Exercise ▸ Please copy, with no word changed, only the run of lines that opens with the line containing "vault.select_set(True)" and closes with the last line below.

-- Given data follows --

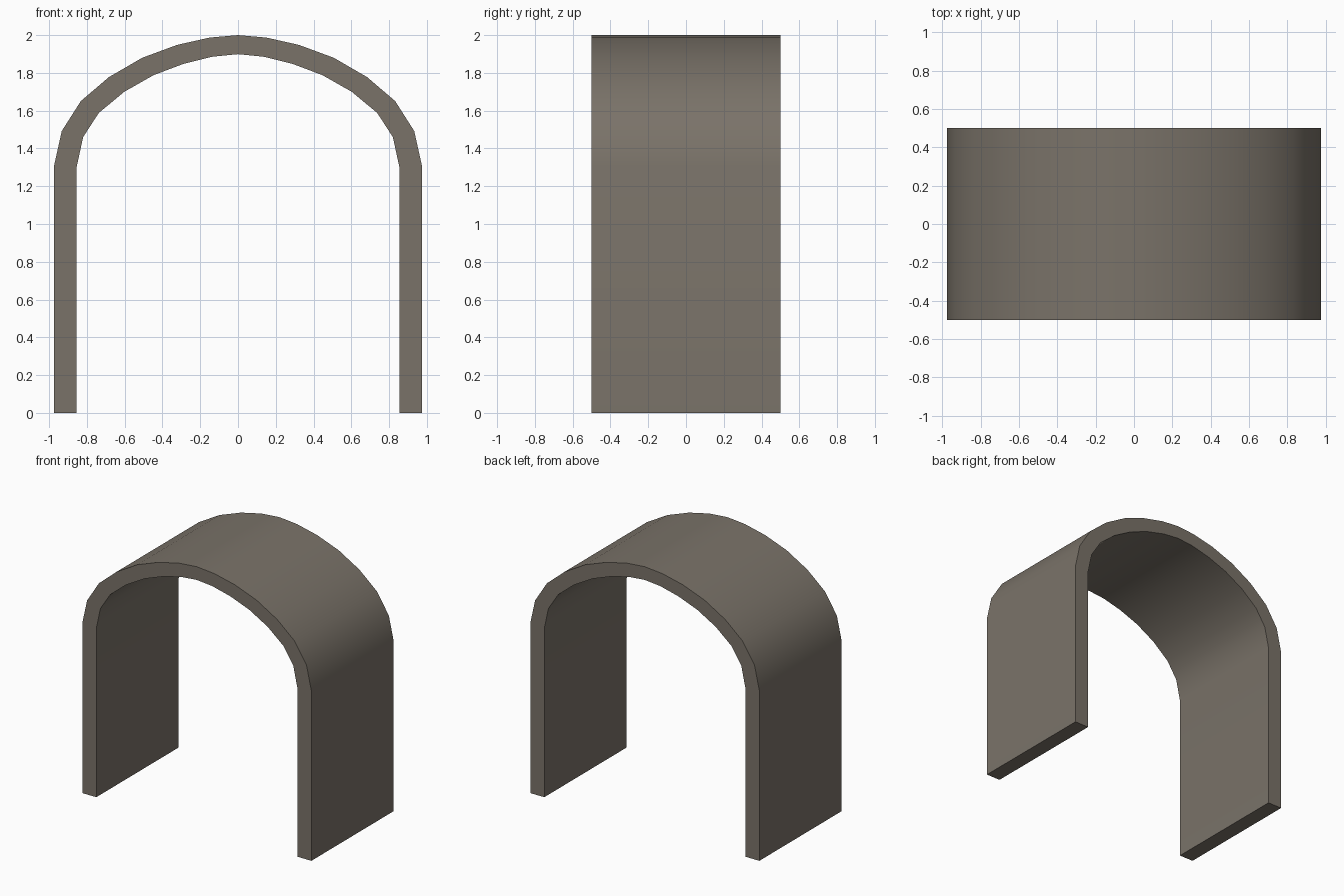
import bpy, bmesh, math

if "Cube" in bpy.data.objects:
    bpy.data.objects.remove(bpy.data.objects["Cube"])

# Half profiles of the arch, from the foot up to the crown (x, z)
OUTER = [(0.974, 0), (0.974, 1.307), (0.933, 1.492), (0.832, 1.651), (0.683, 1.778),
         (0.507, 1.88), (0.323, 1.948), (0.15, 1.987), (0, 2.0)]
INNER = [(0.855, 0), (0.855, 1.298), (0.82, 1.46), (0.737, 1.588), (0.602, 1.7),
         (0.447, 1.788), (0.288, 1.848), (0.134, 1.886), (0, 1.899)]
HALF_DEPTH = 0.5


def mirrored(half):
    return half + [(-x, z) for x, z in reversed(half[:-1])]


stone = bpy.data.materials.new("warm grey stone")
stone.diffuse_color = (0.195, 0.171, 0.141, 1)
stone.use_nodes = True
stone.node_tree.nodes["Principled BSDF"].inputs["Base Color"].default_value = stone.diffuse_color

# Vault: one quad ring per profile station, joined along the arch
bm = bmesh.new()
rings = []
for (ox, oz), (ix, iz) in zip(mirrored(OUTER), mirrored(INNER)):
    rings.append([bm.verts.new(p) for p in (
        (ox, -HALF_DEPTH, oz), (ox, HALF_DEPTH, oz),
        (ix, HALF_DEPTH, iz), (ix, -HALF_DEPTH, iz))])
for a, b in zip(rings, rings[1:]):
    for i in range(4):
        j = (i + 1) % 4
        bm.faces.new((a[i], a[j], b[j], b[i]))
# Feet
bm.faces.new(rings[0])
bm.faces.new(rings[-1])
bmesh.ops.recalc_face_normals(bm, faces=bm.faces[:])

mesh = bpy.data.meshes.new("arch_vault")
bm.to_mesh(mesh)
bm.free()
mesh.materials.append(stone)
vault = bpy.data.objects.new("arch_vault", mesh)
bpy.context.collection.objects.link(vault)

# Smooth curve, sharp rims
bpy.context.view_layer.objects.active = vault
vault.select_set(True)
bpy.ops.object.shade_smooth_by_angle(angle=math.radians(35))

-- Given data concluded --

Expected answer ▸
vault.select_set(True)
bpy.ops.object.shade_smooth_by_angle(angle=math.radians(35))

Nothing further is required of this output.